| File picture of Astad Deboo performing in Mumbai
Chennai, Aug. 24: A ray of light that has lit up the lives of hearing impaired children in Calcutta is set to brighten things for their Chennai counterparts.
Contemporary dance artiste Astad Deboo is helping create aesthetics for such children through dance at the Clarke School for the Deaf and Mentally Retarded. Six hearing impaired girls at the Clarke School were able to share the rhythms and mysticism of classical Indian dance forms with an audience recently, thanks to Deboo.
The ace dancer, a Sangeet Natak Akademi award winner, has worked with many international groups like the Wuppertaul Dance Company and the Pilobolus Dance Company and has performed the world over. “My journey (with disabled children) began quite by chance with the Action Players Group in Calcutta and led to a growing interest in the world of the deaf,” Deboo said.
He was speaking at a function at the Clarke School in early August, where the Siemens group handed over 36 pairs of “specially moulded digital hearing instruments” to needy students.
The aids were handed over on the basis of the extent of a student’s hearing loss and the degree to which it would help him improve his future prospects.
“You know, one should be first able to hear before being able to speak,” said J. Schubert, managing director of Siemens Ltd, who handed over the aids to the 36 selected students. “This opens up the hope for a new life,” he added.
The distribution was preceded by a Bharatanatyam recital by six girls belonging to the Sadhana troupe.
Deboo, who received formal Kathakali training before going on to evolve his own dance style, participated in two of the recitals, but was careful not to grab the girls’ share of glory.
Deboo acknowledged the role of teachers Narayani and Lakshmi, who “had a very significant influence on the dancers’ performance”.
The Akademi award winner has worked for 16 years with hearing impaired children “who do not automatically fit into mainstream society”. His commitment to helping them realise their creativity has borne fruit now.
Deboo said the girls’ performance showed they were as talented as other artistes.
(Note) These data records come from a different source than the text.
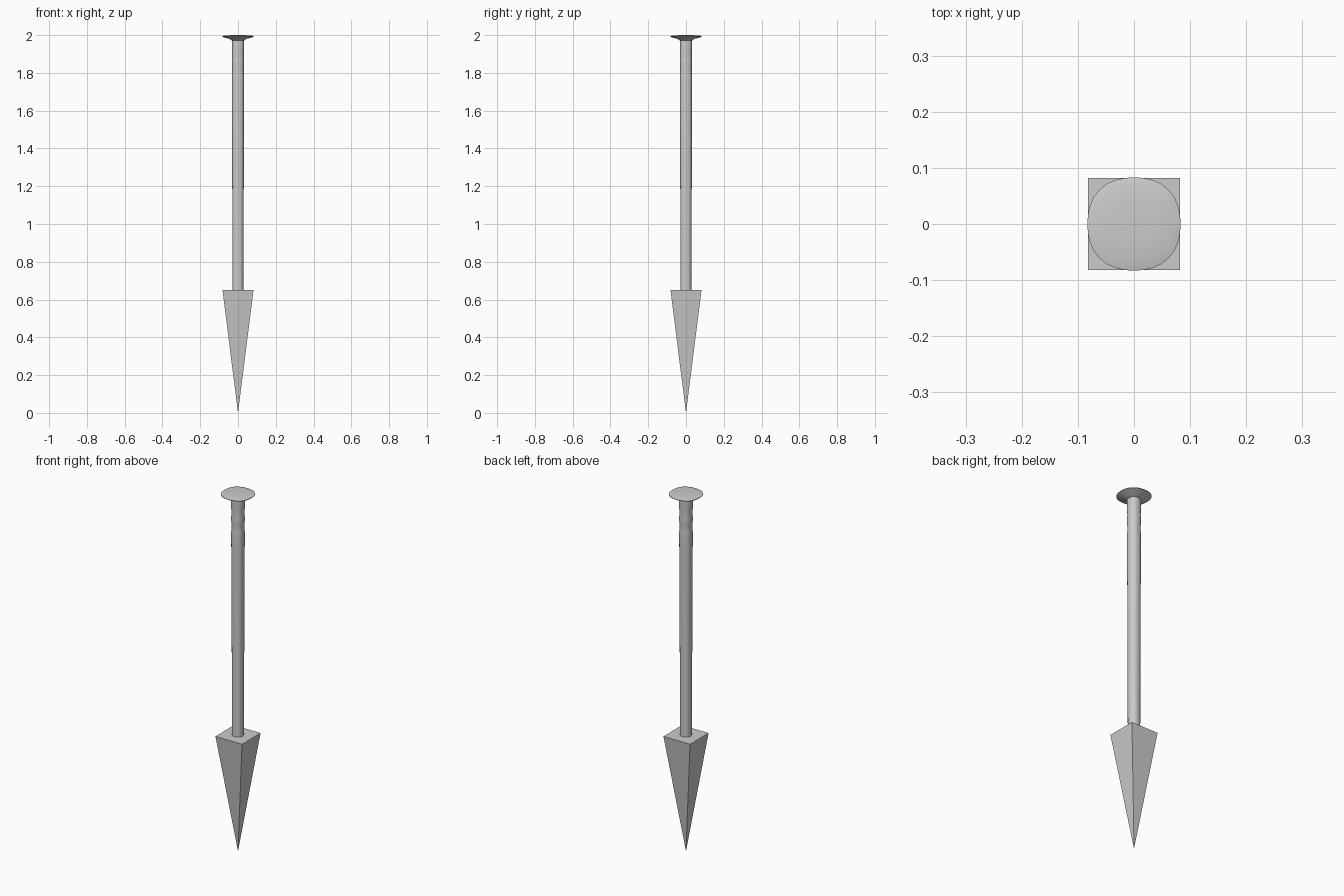
import bpy, bmesh, math

if "Cube" in bpy.data.objects:
    bpy.data.objects.remove(bpy.data.objects["Cube"])

SIDES = 32


def section(r, z, p):
    """Rounded-square ring of points at height z."""
    pts = []
    for i in range(SIDES):
        a = 2 * math.pi * i / SIDES
        c, s = math.cos(a), math.sin(a)
        k = r / (abs(c) ** p + abs(s) ** p) ** (1 / p)
        pts.append((k * c, k * s, z))
    return pts


def loft(name, profile, p):
    """Closed solid through (radius, height) stations, listed from the bottom up."""
    bm = bmesh.new()
    rings = [[bm.verts.new(co) for co in section(r, z, p)] for r, z in profile]
    for low, high in zip(rings, rings[1:]):
        for i in range(SIDES):
            j = (i + 1) % SIDES
            bm.faces.new((low[i], low[j], high[j], high[i]))
    bm.faces.new(rings[0][::-1])
    bm.faces.new(rings[-1])
    me = bpy.data.meshes.new(name)
    bm.to_mesh(me)
    bm.free()
    ob = bpy.data.objects.new(name, me)
    bpy.context.collection.objects.link(ob)
    bpy.context.view_layer.objects.active = ob
    ob.select_set(True)
    bpy.ops.object.shade_smooth_by_angle(angle=math.radians(40))
    ob.select_set(False)
    return ob


# Flat-shaded four-sided spike, point down
half = 0.082
bpy.ops.mesh.primitive_cone_add(vertices=4, radius1=0, radius2=half * math.sqrt(2),
                                depth=0.65, location=(0, 0, 0.325),
                                rotation=(0, 0, math.pi / 4))
bpy.context.object.name = "spike"

# Slightly tapered shaft with a rippled neck at the top
shaft = [(0.029, 0.64), (0.031, 1.4), (0.033, 1.76), (0.033, 1.78),
         (0.0305, 1.80), (0.0305, 1.82), (0.033, 1.845), (0.033, 1.865),
         (0.031, 1.89), (0.033, 1.915), (0.033, 1.975)]
loft("shaft", shaft, 2.35)

# Shallow domed head, flaring out from the neck
head = [(0.033, 1.972), (0.045, 1.980), (0.078, 1.989), (0.083, 1.992),
        (0.083, 1.995), (0.070, 1.998), (0.040, 1.9995), (0.004, 2.0)]
loft("head", head, 2.3)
Yet they remain “unseen, unheard and ignored”.
Referring to the girls’ commitment and the “sense of bhakti” they have brought to their work, Deboo said his own years of training made him treat the artistes with “kid gloves”.
Though the girls are disabled, their “professional dancers’ instinct prevailed” and they responded “like true artistes”, defying their limitations. Deboo said the lesson to be learnt from this was that the disabled need to be given enough space to express themselves. “My ears can’t hear; but my heart can sing.... So I ask you, why don’t you hear me'” the ace dancer quoted from a poem by a hearing impaired student he had met abroad.
Schubert said the disabled might be a minority, but “let us not forget how we deal with minorities in a society. It is the mirror to the quality of the society”.
The audience got to hear how hearing impaired people had gone on to serve society.
Abitha, who started out as a student in the Clarke School with a second-hand Siemens hearing aid years ago, is now an independent professional working with the State Bank of India. She made a moving speech at the function.
School founder-director Leelavathy Patrick, who set up the institution in April 1970, said the school helps children and hearing impaired students to become self-sufficient. “We began our journey with a second-hand Siemens hearing aid, donated by the parent of a deaf child studying in the Clarke School, Northampton, Massachusetts. This gave me the inspiration to start this school in Chennai,” Patrick said.